**RECORDS TO USE**
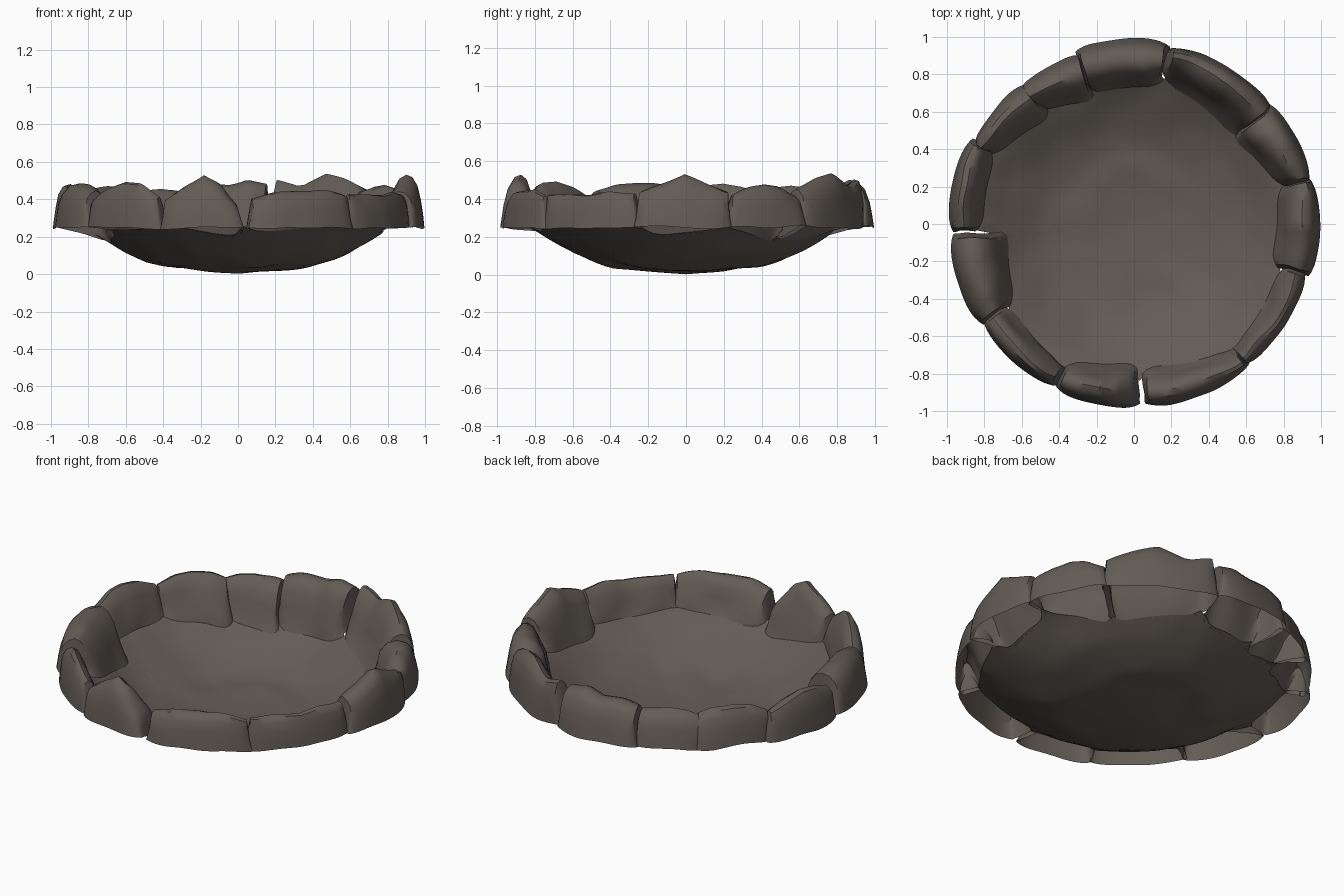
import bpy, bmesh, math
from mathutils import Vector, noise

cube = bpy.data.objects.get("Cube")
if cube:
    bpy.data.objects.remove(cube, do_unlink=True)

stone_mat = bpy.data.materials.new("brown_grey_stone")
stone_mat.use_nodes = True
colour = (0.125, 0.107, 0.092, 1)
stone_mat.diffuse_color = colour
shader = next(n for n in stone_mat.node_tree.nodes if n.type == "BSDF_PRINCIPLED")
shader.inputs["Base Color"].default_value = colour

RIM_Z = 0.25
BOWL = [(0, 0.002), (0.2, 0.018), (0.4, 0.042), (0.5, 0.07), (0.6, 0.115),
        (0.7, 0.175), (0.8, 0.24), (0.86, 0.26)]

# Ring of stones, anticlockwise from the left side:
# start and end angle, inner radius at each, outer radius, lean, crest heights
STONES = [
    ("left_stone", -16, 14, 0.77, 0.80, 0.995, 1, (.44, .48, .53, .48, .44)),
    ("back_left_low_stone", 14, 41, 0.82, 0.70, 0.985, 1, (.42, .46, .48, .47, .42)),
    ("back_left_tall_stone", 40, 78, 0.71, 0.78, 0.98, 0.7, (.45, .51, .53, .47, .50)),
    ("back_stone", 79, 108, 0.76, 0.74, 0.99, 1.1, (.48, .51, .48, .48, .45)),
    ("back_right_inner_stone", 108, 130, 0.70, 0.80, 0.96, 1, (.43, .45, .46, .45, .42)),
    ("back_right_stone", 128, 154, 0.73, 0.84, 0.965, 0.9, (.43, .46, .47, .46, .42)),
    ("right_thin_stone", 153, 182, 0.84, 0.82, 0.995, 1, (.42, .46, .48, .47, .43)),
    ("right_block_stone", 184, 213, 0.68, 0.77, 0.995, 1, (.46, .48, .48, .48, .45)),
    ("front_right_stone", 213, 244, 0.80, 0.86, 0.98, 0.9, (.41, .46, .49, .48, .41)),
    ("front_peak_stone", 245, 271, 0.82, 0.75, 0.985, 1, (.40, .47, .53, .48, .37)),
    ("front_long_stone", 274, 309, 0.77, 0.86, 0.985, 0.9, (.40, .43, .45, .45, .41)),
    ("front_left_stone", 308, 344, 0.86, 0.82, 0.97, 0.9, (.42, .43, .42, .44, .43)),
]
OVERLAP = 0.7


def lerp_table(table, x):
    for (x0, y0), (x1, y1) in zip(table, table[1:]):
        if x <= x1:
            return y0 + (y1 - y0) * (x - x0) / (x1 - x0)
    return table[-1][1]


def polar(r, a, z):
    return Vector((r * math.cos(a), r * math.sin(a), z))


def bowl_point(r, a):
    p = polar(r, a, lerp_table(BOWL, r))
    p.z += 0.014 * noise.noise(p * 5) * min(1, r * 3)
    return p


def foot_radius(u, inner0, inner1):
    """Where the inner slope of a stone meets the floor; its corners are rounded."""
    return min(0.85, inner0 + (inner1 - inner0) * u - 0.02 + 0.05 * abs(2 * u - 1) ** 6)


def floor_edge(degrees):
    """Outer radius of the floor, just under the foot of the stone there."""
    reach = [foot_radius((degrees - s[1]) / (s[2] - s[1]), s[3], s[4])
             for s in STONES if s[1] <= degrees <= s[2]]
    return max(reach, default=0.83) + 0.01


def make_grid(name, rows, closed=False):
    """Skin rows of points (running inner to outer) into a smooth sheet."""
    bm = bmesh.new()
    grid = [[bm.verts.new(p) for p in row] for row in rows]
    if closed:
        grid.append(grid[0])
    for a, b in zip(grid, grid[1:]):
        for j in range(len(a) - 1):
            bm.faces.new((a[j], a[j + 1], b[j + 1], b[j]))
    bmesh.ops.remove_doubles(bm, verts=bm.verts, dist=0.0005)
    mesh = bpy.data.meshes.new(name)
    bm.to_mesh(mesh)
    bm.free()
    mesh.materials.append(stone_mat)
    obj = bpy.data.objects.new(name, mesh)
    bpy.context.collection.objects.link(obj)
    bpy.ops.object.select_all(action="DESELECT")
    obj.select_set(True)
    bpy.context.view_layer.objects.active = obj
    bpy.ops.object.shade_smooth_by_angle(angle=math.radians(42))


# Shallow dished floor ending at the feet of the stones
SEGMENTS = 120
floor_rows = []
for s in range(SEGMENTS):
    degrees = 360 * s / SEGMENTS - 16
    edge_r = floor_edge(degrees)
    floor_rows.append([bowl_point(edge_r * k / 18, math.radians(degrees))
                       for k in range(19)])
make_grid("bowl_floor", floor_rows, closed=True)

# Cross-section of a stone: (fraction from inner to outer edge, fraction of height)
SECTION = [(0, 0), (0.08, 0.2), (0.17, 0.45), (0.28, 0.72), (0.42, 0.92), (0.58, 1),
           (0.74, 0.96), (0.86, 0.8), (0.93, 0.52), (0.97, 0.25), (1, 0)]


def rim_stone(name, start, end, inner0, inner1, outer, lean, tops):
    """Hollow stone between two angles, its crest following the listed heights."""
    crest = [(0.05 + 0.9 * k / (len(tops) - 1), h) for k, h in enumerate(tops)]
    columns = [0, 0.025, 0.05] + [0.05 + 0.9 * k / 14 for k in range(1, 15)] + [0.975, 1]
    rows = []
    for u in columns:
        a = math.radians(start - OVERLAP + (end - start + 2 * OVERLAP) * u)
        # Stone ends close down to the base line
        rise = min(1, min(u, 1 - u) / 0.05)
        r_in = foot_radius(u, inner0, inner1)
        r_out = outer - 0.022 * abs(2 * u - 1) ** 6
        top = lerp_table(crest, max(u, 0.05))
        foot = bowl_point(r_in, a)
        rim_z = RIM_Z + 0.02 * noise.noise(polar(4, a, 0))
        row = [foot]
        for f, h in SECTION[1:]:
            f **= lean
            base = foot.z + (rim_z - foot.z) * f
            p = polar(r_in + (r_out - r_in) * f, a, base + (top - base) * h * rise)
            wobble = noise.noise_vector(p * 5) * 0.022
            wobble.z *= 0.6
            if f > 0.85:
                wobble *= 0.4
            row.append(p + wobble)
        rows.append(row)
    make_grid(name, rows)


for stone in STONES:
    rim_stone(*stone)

**BRIEF**
Give the number of lines in the entries that contain the word "name", with no other text.

**RESPONSE TO THE EXERCISE**
5